The number that is being touted is 3.0 and that seems a reasonable number, analyst Nik Stanojevic at Brewin Dolphin said. The fact that it has got to 2.8 tells me the market is expecting something slightly higher.
But there is a marathon ahead. Glencore itself is not due to report full results until March 5, and a circular detailing the offer is not set to be posted the following month. A vote would come weeks after that.
Any serious negotiations to boost the price are weeks or even months away, several sources involved in the deal said.
People need to get the circular document, they will continue to do their analysis between now and then, one of the sources said. It will be March or April before there is a period of active discussions.
But after a jump on the day the deal was first announced, Xstrata's shares are up less than 7 percent from their undisturbed levels, indicating there is little expectation of a white knight -- and giving Glencore time.
We are months away... God knows what happens to macro environment or even copper price by then. If copper halves between now and then Xstrata could halve, said one London-based hedge fund manager.
There is a hell of a lot of water to go under the bridge before Glencore needs to engage in any pricing discussion.
In the meantime, with little overlap among shareholders in the two companies -- unlike the 2001 merger between BHP and Billiton -- there is little to hold Xstrata's investors back from asking for more.
According to RBC analysts, some 22 percent of Xstrata shares are held by top 100 investment institutions which do not hold any Glencore stock. A further 26.7 is held by smaller shareholders, the vast majority of whom also hold only Xstrata.
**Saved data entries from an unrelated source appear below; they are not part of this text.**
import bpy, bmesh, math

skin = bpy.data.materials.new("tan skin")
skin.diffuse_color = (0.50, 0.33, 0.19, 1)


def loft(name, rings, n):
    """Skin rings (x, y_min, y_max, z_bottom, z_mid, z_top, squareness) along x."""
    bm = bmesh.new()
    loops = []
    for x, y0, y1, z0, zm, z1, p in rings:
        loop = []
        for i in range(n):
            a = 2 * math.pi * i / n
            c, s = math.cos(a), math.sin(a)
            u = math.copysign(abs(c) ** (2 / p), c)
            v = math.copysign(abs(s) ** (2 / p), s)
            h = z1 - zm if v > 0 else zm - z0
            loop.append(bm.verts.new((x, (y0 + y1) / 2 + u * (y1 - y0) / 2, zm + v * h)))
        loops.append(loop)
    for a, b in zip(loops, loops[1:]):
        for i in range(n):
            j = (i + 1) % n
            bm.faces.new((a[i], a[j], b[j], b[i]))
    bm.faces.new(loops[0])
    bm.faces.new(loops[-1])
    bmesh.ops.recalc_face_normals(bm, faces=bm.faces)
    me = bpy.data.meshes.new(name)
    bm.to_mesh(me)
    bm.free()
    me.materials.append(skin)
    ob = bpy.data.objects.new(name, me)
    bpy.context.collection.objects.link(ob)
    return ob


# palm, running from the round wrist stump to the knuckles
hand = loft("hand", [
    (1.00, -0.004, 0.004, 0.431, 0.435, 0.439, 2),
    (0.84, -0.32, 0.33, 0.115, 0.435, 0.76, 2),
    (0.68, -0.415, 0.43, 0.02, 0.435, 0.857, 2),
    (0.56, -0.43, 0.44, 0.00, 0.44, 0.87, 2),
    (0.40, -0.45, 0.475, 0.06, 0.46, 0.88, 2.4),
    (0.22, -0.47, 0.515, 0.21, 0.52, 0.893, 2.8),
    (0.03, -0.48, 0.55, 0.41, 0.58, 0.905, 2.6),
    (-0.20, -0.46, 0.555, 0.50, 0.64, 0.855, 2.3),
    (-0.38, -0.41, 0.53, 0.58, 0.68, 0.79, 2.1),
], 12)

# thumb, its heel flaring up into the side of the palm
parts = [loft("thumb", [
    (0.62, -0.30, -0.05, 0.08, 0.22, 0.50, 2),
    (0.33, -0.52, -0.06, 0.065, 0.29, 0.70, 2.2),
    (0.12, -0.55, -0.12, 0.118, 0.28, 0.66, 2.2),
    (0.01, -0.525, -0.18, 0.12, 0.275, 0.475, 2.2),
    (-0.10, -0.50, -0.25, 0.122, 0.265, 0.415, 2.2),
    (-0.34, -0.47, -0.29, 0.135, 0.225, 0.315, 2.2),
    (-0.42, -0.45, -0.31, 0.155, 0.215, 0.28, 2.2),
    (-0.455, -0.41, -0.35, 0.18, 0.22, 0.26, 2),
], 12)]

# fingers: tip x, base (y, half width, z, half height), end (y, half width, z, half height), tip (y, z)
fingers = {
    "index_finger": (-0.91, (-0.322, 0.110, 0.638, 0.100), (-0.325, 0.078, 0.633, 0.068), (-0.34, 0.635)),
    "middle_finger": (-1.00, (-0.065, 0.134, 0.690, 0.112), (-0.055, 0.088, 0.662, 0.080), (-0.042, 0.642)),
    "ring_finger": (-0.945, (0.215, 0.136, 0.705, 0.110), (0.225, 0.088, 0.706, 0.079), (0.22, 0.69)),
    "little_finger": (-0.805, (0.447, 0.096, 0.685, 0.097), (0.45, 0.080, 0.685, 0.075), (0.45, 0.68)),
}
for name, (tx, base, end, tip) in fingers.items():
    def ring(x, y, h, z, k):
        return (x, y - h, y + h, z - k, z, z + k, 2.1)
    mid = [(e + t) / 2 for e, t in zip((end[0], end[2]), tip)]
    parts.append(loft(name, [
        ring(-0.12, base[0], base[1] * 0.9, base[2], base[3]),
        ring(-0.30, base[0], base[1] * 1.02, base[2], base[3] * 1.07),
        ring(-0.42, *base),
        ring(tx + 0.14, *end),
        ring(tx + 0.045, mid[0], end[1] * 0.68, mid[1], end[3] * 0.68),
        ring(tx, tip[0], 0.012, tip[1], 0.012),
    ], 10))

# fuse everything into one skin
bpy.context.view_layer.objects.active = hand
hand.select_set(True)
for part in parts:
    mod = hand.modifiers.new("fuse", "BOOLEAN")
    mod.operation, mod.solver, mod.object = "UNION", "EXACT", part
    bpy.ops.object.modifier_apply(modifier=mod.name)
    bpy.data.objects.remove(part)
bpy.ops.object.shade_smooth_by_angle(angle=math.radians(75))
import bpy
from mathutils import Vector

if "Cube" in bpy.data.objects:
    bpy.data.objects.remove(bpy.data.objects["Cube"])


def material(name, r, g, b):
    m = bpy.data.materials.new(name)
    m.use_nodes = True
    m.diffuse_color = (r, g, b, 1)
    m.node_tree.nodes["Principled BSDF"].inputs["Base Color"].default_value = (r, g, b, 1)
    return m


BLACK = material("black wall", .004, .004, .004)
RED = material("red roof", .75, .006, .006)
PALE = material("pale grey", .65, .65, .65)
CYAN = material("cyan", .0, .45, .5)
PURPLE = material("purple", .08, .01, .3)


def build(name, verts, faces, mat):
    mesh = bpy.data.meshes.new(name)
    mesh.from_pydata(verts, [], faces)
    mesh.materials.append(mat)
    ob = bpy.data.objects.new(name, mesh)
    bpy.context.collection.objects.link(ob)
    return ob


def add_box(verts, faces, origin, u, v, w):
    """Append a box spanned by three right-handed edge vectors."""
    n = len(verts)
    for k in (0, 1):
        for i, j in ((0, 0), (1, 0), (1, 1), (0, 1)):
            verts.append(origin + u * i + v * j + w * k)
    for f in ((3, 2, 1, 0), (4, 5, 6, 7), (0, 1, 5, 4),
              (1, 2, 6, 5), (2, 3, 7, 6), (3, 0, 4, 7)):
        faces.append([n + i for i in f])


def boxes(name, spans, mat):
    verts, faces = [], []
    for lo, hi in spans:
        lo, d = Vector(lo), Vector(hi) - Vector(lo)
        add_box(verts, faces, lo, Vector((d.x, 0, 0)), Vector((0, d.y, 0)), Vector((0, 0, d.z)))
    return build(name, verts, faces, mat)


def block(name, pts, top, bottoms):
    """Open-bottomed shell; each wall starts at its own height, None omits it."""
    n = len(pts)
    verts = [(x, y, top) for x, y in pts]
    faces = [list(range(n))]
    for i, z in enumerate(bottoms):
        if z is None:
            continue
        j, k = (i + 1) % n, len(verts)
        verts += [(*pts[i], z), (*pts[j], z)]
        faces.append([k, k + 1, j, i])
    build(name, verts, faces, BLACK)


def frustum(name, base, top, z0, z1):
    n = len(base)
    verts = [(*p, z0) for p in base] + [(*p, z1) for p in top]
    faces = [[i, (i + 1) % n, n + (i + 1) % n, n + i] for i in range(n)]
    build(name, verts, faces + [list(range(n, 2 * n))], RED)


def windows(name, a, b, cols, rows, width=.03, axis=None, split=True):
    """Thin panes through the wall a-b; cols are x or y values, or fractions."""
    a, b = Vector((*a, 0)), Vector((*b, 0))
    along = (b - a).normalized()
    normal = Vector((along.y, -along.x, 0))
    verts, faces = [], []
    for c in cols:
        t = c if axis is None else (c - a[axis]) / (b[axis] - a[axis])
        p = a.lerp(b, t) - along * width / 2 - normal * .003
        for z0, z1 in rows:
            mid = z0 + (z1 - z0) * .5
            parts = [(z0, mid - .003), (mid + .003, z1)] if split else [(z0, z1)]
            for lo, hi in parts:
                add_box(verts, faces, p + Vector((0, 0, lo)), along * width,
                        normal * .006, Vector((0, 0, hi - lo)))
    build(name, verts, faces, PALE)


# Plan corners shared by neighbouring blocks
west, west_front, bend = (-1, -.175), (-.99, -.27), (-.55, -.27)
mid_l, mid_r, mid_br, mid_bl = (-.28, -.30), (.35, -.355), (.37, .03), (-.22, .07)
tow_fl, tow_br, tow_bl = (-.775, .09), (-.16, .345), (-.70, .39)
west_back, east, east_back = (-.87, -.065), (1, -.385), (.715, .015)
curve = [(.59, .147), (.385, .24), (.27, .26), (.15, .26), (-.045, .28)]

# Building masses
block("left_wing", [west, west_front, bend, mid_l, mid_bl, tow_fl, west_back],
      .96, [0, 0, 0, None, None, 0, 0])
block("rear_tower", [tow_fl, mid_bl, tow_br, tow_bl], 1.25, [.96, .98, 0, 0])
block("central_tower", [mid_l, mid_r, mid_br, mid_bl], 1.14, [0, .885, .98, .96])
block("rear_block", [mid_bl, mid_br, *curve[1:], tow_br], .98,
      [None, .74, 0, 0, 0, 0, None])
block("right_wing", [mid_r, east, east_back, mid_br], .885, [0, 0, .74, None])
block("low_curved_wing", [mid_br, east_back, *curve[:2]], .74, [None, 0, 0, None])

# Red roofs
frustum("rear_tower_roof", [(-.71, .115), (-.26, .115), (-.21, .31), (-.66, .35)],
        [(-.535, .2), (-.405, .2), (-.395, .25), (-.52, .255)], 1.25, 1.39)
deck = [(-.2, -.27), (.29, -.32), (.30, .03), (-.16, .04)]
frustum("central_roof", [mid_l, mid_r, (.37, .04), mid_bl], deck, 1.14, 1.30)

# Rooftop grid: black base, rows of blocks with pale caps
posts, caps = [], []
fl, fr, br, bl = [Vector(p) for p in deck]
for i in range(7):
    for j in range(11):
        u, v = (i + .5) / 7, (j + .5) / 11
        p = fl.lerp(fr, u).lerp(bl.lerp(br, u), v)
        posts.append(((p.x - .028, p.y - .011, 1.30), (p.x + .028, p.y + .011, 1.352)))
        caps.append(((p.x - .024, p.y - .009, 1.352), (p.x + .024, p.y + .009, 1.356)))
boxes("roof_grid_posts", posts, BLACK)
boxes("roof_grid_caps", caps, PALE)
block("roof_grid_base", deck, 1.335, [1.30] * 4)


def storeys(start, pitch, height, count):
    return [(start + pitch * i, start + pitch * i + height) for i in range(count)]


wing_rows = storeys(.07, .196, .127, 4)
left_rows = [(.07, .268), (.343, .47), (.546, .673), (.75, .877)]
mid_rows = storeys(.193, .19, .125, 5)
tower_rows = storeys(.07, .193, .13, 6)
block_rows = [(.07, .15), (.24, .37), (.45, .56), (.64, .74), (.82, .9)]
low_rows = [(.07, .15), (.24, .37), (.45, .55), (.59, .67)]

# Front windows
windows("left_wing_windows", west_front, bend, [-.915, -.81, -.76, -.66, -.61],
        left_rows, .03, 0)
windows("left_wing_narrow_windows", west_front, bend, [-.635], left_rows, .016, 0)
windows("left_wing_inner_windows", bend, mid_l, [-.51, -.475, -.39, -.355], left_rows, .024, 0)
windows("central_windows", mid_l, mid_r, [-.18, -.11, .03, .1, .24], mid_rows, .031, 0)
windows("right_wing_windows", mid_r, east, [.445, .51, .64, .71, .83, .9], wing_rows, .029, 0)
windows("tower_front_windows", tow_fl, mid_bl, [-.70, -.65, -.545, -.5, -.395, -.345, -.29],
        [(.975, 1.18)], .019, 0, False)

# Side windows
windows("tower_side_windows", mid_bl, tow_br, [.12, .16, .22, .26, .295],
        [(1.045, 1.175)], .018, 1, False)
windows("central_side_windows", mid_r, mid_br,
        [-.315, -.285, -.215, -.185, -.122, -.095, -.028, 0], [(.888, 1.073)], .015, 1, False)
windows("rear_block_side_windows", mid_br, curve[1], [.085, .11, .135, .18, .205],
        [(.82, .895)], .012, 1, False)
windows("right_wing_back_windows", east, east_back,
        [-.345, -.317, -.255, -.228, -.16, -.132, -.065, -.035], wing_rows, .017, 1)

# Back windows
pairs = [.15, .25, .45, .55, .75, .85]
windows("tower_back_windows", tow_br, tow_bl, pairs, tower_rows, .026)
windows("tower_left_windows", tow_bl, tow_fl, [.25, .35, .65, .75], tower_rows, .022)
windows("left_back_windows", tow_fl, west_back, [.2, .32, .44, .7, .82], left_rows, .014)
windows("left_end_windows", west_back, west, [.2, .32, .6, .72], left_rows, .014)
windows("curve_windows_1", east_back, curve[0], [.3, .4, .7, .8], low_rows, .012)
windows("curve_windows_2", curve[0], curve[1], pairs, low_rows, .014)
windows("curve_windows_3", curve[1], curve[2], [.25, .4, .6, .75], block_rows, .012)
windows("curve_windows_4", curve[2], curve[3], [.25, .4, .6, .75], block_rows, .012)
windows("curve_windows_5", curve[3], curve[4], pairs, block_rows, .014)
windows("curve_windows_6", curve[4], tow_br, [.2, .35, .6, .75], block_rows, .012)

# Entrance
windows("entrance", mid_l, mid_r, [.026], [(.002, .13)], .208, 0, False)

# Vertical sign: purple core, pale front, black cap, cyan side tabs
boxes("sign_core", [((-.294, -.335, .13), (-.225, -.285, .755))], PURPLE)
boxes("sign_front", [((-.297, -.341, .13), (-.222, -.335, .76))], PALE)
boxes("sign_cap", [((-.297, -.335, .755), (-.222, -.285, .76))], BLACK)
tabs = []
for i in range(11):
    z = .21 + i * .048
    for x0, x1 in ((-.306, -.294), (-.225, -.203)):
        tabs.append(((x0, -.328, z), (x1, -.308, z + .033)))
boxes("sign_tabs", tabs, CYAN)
This is in part because of Glencore's limited free float, and it means these shareholders at least do not care about the negative implications for Glencore of a higher offer for Xstrata.
The level of dissent could be crucial. Glencore cannot vote its own 34 percent of Xstrata for the deal, and the bid requires 75 percent acceptance among the remaining 66 percent, so only 16.5 percent of the total shares are needed to torpedo it.
Standard Life, a top 10 shareholder which has already said it does not back the current deal, said on Wednesday it felt there was a groundswell of opinion building against the current ratio which they say does not reflect growth potential.
I think we do have a strong voice. I think we ought to be listened to and I think we will be listened to, Euan Stirling, investment director for UK equities, told BBC radio.
Hedge funds are certainly hoping he is right.
There is record short-selling interest in Glencore, with roughly three-quarters of the shares available out on loan -- a high level even for Glencore -- as they bet the trader will be pushed to raise its offer and squeeze out more value.
In Xstrata, meanwhile, institutional exposure has dropped, with stock in institutional lending programmes down to 375 million from 575 million shares between February 1 and February 14, data from Data Explorers showed. The price, however, has not dropped accordingly, meaning others are piling in instead -- again, potentially betting on an improved offer.
If sweetened, the sources and analysts say Glencore would have to bump the ratio from 2.8 to at least 3 or above.
Based on this assessment and weighing synergies and respective benefits, we find that under the current proposal too much value would be transferred to Glencore, including control of the merged entity, at no premium, Exane BNP analysts said in a note this week.
This does not look like a proposition that Xstrata shareholders can vote for. This looks like an opening bid.
($1 = 0.6382 British pounds)
(Additional reporting by Victoria Howley; Editing by Andrew Callus)